This week CloudBees, a Java-focused PaaS announced $11 million in new funding, led by Verizon Ventures, bring its total funding to more than $25 million. Last week Cloud Foundry had a big week. IBM announced it would invest $1 billion at the PaaS market (although we take that somewhat with a grain of salt), and Cloud Foundry - which has arguably the most buzz around it as an open source PaaS initiative - has developed into its own open source governance model, complete with a foundation and partners, such as Rackspace and IBM.
So, what about that whole idea of PaaS dying? Well, if you read my article closely, you will realize that I, nor anyone else I quoted was declaring PaaS a dying market. Instead, the argument made by 451 Research Group's Jay Lyman is that pure-play PaaS vendors could get squeezed out by IaaS and SaaS vendors.
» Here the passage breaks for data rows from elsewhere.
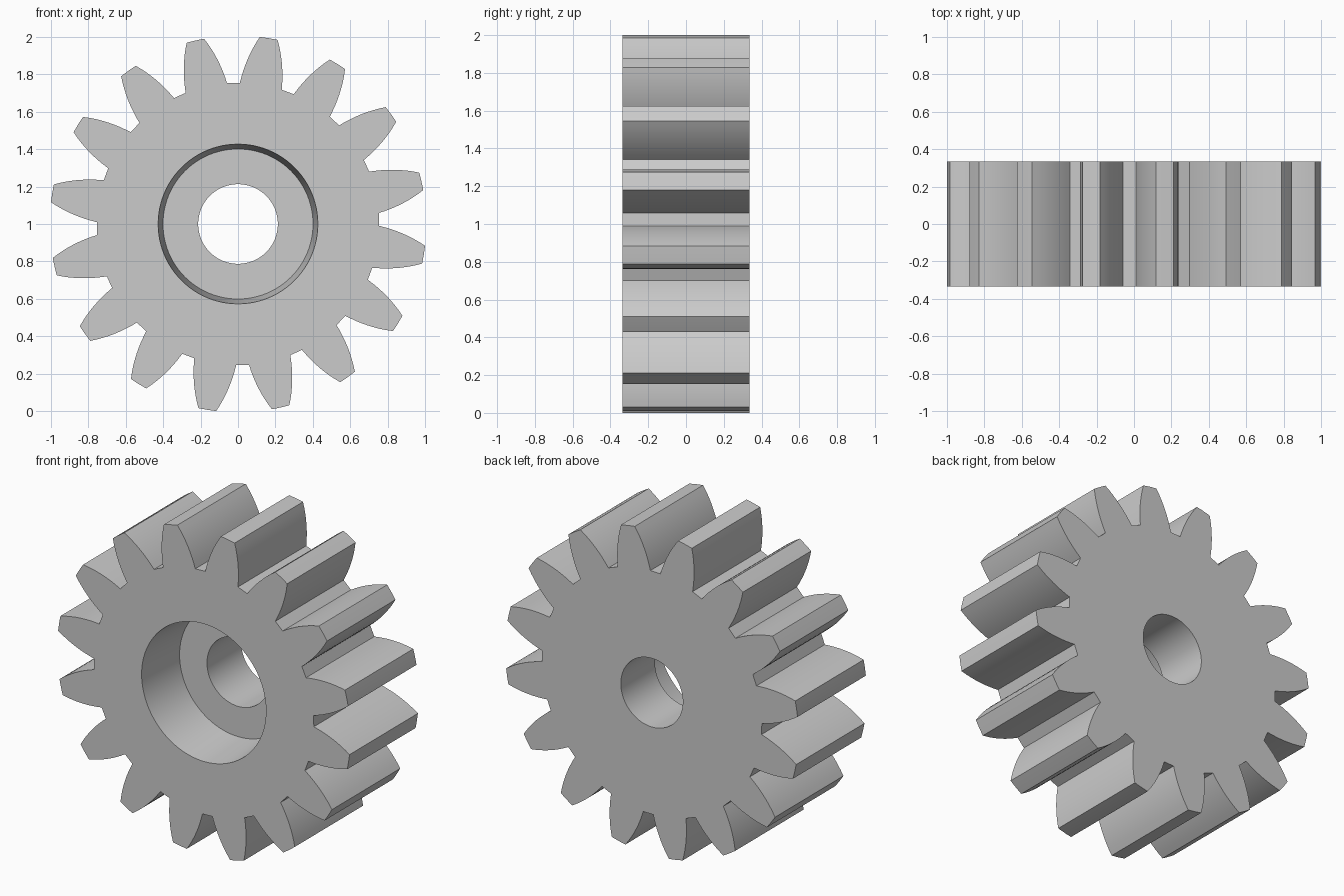
import bpy, bmesh
from math import sin, cos, pi, radians

cube = bpy.data.objects.get("Cube")
if cube:
    bpy.data.objects.remove(cube, do_unlink=True)

TEETH, FIRST = 16, radians(13.1)
ROOT, PITCH, TIP = 0.755, 0.877, 1.007
HALF = 0.335          # half of the gear's thickness
FLANK_STEPS = 8


def half_angle(r):
    """Half the angular width of a tooth at radius r, bulging like an involute."""
    a, b, c = 8.65, 6.2, 2.73
    t = (r - ROOT) / (TIP - ROOT)
    m = (PITCH - ROOT) / (TIP - ROOT)
    return radians(a * (t - m) * (t - 1) / m
                   + b * t * (t - 1) / (m * (m - 1))
                   + c * t * (t - m) / (1 - m))


def gear_outline():
    radii = [ROOT + (TIP - ROOT) * i / FLANK_STEPS for i in range(FLANK_STEPS + 1)]
    tooth = [(r, -half_angle(r)) for r in radii] + [(TIP, 0)]
    tooth += [(r, half_angle(r)) for r in reversed(radii)]
    return [(r * cos(FIRST + k * 2 * pi / TEETH + a), r * sin(FIRST + k * 2 * pi / TEETH + a))
            for k in range(TEETH) for r, a in tooth]


def circle(radius, sides=96):
    return [(radius * cos(2 * pi * i / sides), radius * sin(2 * pi * i / sides))
            for i in range(sides)]


bm = bmesh.new()


def loop(points, y):
    verts = [bm.verts.new((x, y, z + 1)) for x, z in points]
    return verts, [bm.edges.new((v, verts[i - 1])) for i, v in enumerate(verts)]


def wall(a, b):
    for i in range(len(a[0])):
        bm.faces.new((a[0][i - 1], a[0][i], b[0][i], b[0][i - 1]))


def cap(outer, inner):
    bmesh.ops.triangle_fill(bm, use_beauty=True, edges=outer[1] + inner[1])


# Outline, tapered recess in the front and straight bore through the back
front_rim, back_rim = loop(gear_outline(), -HALF), loop(gear_outline(), HALF)
recess_rim, recess_floor = loop(circle(0.427), -HALF), loop(circle(0.401), 0)
bore_front, bore_back = loop(circle(0.213), 0), loop(circle(0.213), HALF)

cap(front_rim, recess_rim)
cap(recess_floor, bore_front)
cap(back_rim, bore_back)
wall(front_rim, back_rim)
wall(recess_rim, recess_floor)
wall(bore_front, bore_back)
bmesh.ops.recalc_face_normals(bm, faces=bm.faces)

mesh = bpy.data.meshes.new("spur_gear")
bm.to_mesh(mesh)
bm.free()
gear = bpy.data.objects.new("spur_gear", mesh)
bpy.context.collection.objects.link(gear)

# Plain grey metal
grey = bpy.data.materials.new("light_grey")
grey.use_nodes = True
grey.diffuse_color = (0.6, 0.6, 0.6, 1)
grey.node_tree.nodes["Principled BSDF"].inputs["Base Color"].default_value = (0.6, 0.6, 0.6, 1)
mesh.materials.append(grey)

# Smooth flanks and bores with crisp corners
bpy.ops.object.select_all(action="DESELECT")
gear.select_set(True)
bpy.context.view_layer.objects.active = gear
bpy.ops.object.shade_smooth_by_angle(angle=radians(25))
First, some refresher background. The Platform as a Service market is typically thought of as a cloud-based application development layer meant to build applications for the cloud in the cloud. In that sense, many people think of the PaaS layer sitting in-between the IaaS layer underneath which provides infrastructure and the SaaS layer above, which serves applications. PaaS is about building and managing those applications that run on the infrastructure.
Many IaaS and SaaS vendors have rolled out PaaS-like features to their clouds. Salesforce.com, arguably the largest SaaS vendor, has Force.com and Heroku. Amazon Web Services has Elastic Beanstalk.
Lyman wrote a report noting that independent PaaS vendors likely will not be able to go it alone - they will need partnerships with IaaS and SaaS vendors. Hence, the model, at the time of pure-play PaaS vendors, was dying. And since that article came out, that's exactly what we're seen happening.
Examples of this include CloudBees announcing a partnership to run its PaaS on Verizon's IaaS cloud. Now, Verizon has backed that up with an investment as well. Cloud Foundry announced a partnership with IBM and Big Blue in turn announced BlueMix, which is a PaaS based on CF. Cloud Foundry also has a partnership with Verizon, which points to Verizon's desire to be a polyglot PaaS that gives developers a variety of choices for application development.
PaaS is not dying. The way PaaS is being delivered is changing though. Many signs point to PaaS being a strong industry: Enterprises need a way to build applications for the cloud in the cloud. The point of my previous article is that the way PaaS is consumed by businesses will likely not be through pure-play PaaS providers. As evidence by announcements over the past couple of weeks, instead, PaaS vendors will partner with IaaS and SaaS providers to offer their application development services that run on the partner's IaaS or SaaS.
Long live PaaS.